From: Frank Reed
Date: 2018 Feb 7, 13:56 -0800
One of the fundamental limiting factors in standard celestial navigation is uncertainty of the sea horizon. There are height of eye issues, but even more important is variable refraction which lifts the horizon up from its geometric position and also allows us to see beyond the geometric horizon. Often the horizon looks choppy or even appears as if it's broken up into bits of confetti. I have been thinking about these issues for rather a long time... Last night I found some photos I took nine years ago in an unusual circumstance.
In August 2009, I was visiting th WW2-era fleet submarine "USS Cod" on the shore of Lake Erie in downtown Cleveland, Ohio. It's a fine submarine in excellent condition. They also have a periscope set up on-shore, and visitors can look through it and see the breakwater and the lake horizon beyond. The day I was there it was pointed at the water-intake "crib" about three and a half miles out in the lake. I took a few photos, and you can clearly see the refraction-distorted horizon. The waviness and "choppiness" visible here is not waves on the water surface. It's a refraction-driven mirage-like phenomenon. In the photo we can determine the scale of this "waviness" since the height of the antenna on the crib is known and we can determine the distance to the stucture from the location of the submarine.
The antenna is reported to reach 165 feet above the lake surface. The crib is located at 41°32.9' N, 81°45.0' W. The submarine memorial is at 41°30.6' N, 81°41.5' W. The difference in latitude is 2.3' and the difference is longitude is 3.5'. In this latitude, the conversion factor from longitude minutes to miles (=cos(lat)) is just about 0.75 so the distance E/W is 2.625 miles. The distance N/S is identical to the difference in latitude: 2.3 miles. Then using simple Pythagoras to get the distance, that's 3.5 nautical miles or 21300 feet nearly. The ratio of height to distance is 165/21300. To convert that angle to minutes of arc we multiply by 3438 (anybody digging out a sine or a tangent here, you are doing it wrong!). The result is 27 minutes of arc from the lake surface to the top of the antenna. Note that the apparent horizon seems to obscure the lowest edge of the crib structure but it's not significant. Maybe subtract a minute of arc for that. Then looking at the image here (crib2) it's about 148 pixels from the lake surface to the top of the tower so that gives a scale of about 5.7 pixels per minute of arc. Looking along the horizon, the typical "wobble" is about 5 pixels so roughly 0.8' of arc. That's a lot of noise! And this is why celestial navigation reached its maximum accuracy by the early 19th century. Yes, we can make better sextants, and we can measure angles five or ten times better (for example, shooting lunars, which do not depend on the horizon), but the intrinsic uncertainty in the horizon is always present, and there's no way to know how large it really is.

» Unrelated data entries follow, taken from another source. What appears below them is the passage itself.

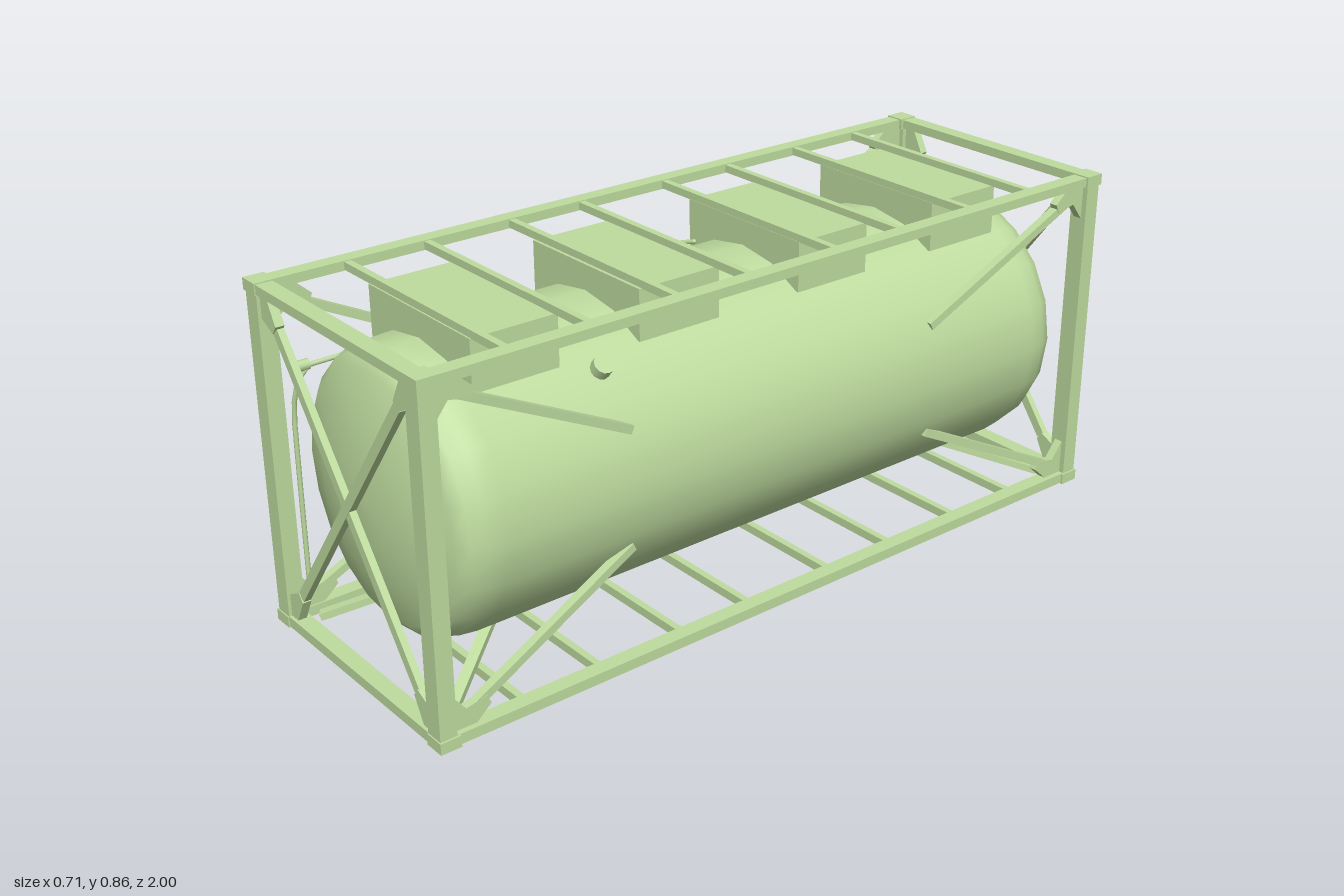
import * as THREE from 'three';

const V = (x, y, z) => new THREE.Vector3(x, y, z);
const SIGNS = [-1, 1];

export function createModel() {
  const root = new THREE.Group();
  root.name = 'tankContainer';
  const mat = new THREE.MeshStandardMaterial({ color: 0xbfdc9f });

  const add = (name, geo, parent = root) => {
    const m = new THREE.Mesh(geo, mat);
    m.name = name;
    parent.add(m);
    return m;
  };
  const group = (name) => {
    const g = new THREE.Group();
    g.name = name;
    root.add(g);
    return g;
  };
  // Box given by its limits on each axis
  const block = (name, x0, x1, y0, y1, z0, z1, parent) =>
    add(name, new THREE.BoxGeometry(x1 - x0, y1 - y0, z1 - z0), parent)
      .position.set((x0 + x1) / 2, (y0 + y1) / 2, (z0 + z1) / 2);
  // Straight bar between two points
  const bar = (name, a, b, w, h, parent) => {
    const m = add(name, new THREE.BoxGeometry(w, h, a.distanceTo(b)), parent);
    m.position.copy(a).lerp(b, 0.5);
    m.lookAt(b);
  };
  // Flat corner plate, drawn from the corner inward
  const plate = (pts, cx, cy, sx, sy, depth) => {
    const shape = new THREE.Shape(pts.map(([x, y]) => new THREE.Vector2(cx + sx * x, cy + sy * y)));
    return new THREE.ExtrudeGeometry(shape, { depth, bevelEnabled: false }).translate(0, 0, -depth / 2);
  };
  const pipe = (name, pts, r, parent) => {
    const curve = new THREE.CatmullRomCurve3(pts.map((p) => V(...p)), false, 'catmullrom', 0.15);
    add(name, new THREE.TubeGeometry(curve, pts.length * 6, r, 8), parent);
    for (const p of [pts[0], pts[pts.length - 1]]) {
      add(name + 'End', new THREE.SphereGeometry(r, 8, 6), parent).position.set(...p);
    }
  };

  // Tank: lathed barrel with shallow domed ends
  const half = [[0.342, 0.8], [0.337, 0.845], [0.322, 0.88], [0.295, 0.903], [0.2, 0.929], [0.1, 0.948], [0, 0.95]];
  const profile = [
    ...half.slice().reverse().map(([r, h]) => new THREE.Vector2(r, -h)),
    ...half.map(([r, h]) => new THREE.Vector2(r, h)),
  ];
  add('tank', new THREE.LatheGeometry(profile, 20).rotateX(-Math.PI / 2)).position.y = 0.43;

  // Outer frame: posts, corner blocks, rails and end beams
  const frame = group('frame');
  for (const s of SIGNS) {
    for (const t of SIGNS) {
      const cx = s * 0.326, cz = t * 0.976;
      block('cornerPost', cx - 0.024, cx + 0.024, 0.02, 0.84, cz - 0.021, cz + 0.021, frame);
      for (const y of [0, 0.829]) {
        block('cornerBlock', s * 0.3285 - 0.0265, s * 0.3285 + 0.0265, y, y + 0.028,
          t * 0.974 - 0.026, t * 0.974 + 0.026, frame);
      }
    }
    for (const [y0, y1] of [[0.003, 0.029], [0.831, 0.854]]) {
      block('longRail', s * 0.33 - 0.02, s * 0.33 + 0.02, y0, y1, -0.96, 0.96, frame);
      block('endBeam', -0.31, 0.31, y0, y1, s * 0.976 - 0.021, s * 0.976 + 0.021, frame);
    }
  }

  // Rungs across the top and bottom
  const rungs = group('rungs');
  for (const z of [-0.775, -0.565, -0.335, -0.13, 0.125, 0.328, 0.56, 0.767]) {
    block('topRung', -0.315, 0.315, 0.833, 0.852, z - 0.009, z + 0.009, rungs);
    block('bottomRung', -0.315, 0.315, 0.005, 0.027, z - 0.009, z + 0.009, rungs);
  }

  // Saddle boxes between the tank and the top rungs
  for (const [z0, z1] of [[0.56, 0.78], [0.12, 0.345], [-0.335, -0.12], [-0.775, -0.555]]) {
    block('saddleBox', -0.2, 0.2, 0.71, 0.834, z0, z1);
  }

  // Cross braces and corner plates on both ends
  const braces = group('braces');
  const endPlate = [[0, 0], [0.03, 0], [0.062, 0.06], [0.047, 0.08], [0, 0.057]];
  const sidePlate = [[0, 0], [0.06, 0], [0.098, 0.034], [0.088, 0.056], [0.035, 0.045], [0, 0.09]];
  for (const t of SIGNS) {
    bar('endBrace', V(-0.25, 0.1, t * 0.978), V(0.25, 0.76, t * 0.978), 0.018, 0.025, braces);
    bar('endBrace', V(0.25, 0.1, t * 0.978), V(-0.25, 0.76, t * 0.978), 0.017, 0.025, braces);
    for (const s of SIGNS) {
      for (const u of SIGNS) {
        const y = u > 0 ? 0.832 : 0.029;
        add('endPlate', plate(endPlate, s * 0.303, y, -s, -u, 0.022), braces).position.z = t * 0.978;
        add('sidePlate', plate(sidePlate, t * 0.956, y, -t, -u, 0.022).rotateY(-Math.PI / 2), braces)
          .position.x = s * 0.325;
        // Side braces slope from the corner plates onto the barrel
        bar('sideBrace', V(s * 0.325, 0.43 + u * 0.361, t * 0.895),
          V(s * 0.304, 0.43 + u * 0.142, t * 0.455), 0.022, 0.02, braces);
      }
      // Lower struts run inward beneath the tank
      bar('underStrut', V(s * 0.275, 0.02, t * 0.93), V(s * 0.11, 0.12, t * 0.7), 0.025, 0.018, braces);
    }
  }

  // Round fitting on the tank shoulder
  const fitting = add('fitting', new THREE.CylinderGeometry(0.024, 0.024, 0.04, 12));
  fitting.position.set(0.224, 0.69, 0.47);
  fitting.rotation.z = -0.7;

  // Service pipe along the opposite shoulder, dropping at the front
  const piping = group('piping');
  pipe('servicePipe', [[-0.28, 0.645, -0.745], [-0.274, 0.652, 0], [-0.266, 0.655, 0.9],
    [-0.268, 0.625, 0.935], [-0.288, 0.545, 0.942], [-0.292, 0.3, 0.942], [-0.293, 0.09, 0.942]], 0.006, piping);
  for (const [z, dz] of [[-0.745, -0.055], [-0.06, -0.045], [0.435, -0.01]]) {
    pipe('branchPipe', [[-0.275, 0.652, z], [-0.262, 0.672, z + dz * 0.3],
      [-0.235, 0.715, z + dz * 0.6], [-0.165, 0.737, z + dz]], 0.006, piping);
  }
  // Valve at the bend of the pipe
  const valve = add('valve', new THREE.CylinderGeometry(0.013, 0.013, 0.03, 10), piping);
  valve.position.set(-0.271, 0.655, 0.92);
  valve.rotation.x = Math.PI / 2;
  const handle = add('valveHandle', new THREE.BoxGeometry(0.008, 0.04, 0.008), piping);
  handle.position.set(-0.275, 0.658, 0.935);
  handle.rotation.z = 0.5;

  return root;
}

I noted above that the lowest part of the crib structure seems to be obscured by the apparent horizon. This is also a hint at anomalous refraction since it shouldn't be obscured. The optical head of the periscope here was at least 25 feet above the lake level. That implies that the visible horizon should be about six miles away (take square root of height of eye in feet and "add a tip" --15 to 20%). But we know the crib is only 3.5 miles away. The structure should appear slightly in front of the lake horizon, not sligtly beyond it. The difference here is caused by anomalous refraction. In celestial navigation terms, this would affect the actual dip by about a half a minute of arc or so. Again, variable, anomalous refraction of the horizon places the biggest restraint on the accuracy of standard celestial navigation. It's "about a mile" and usually no better.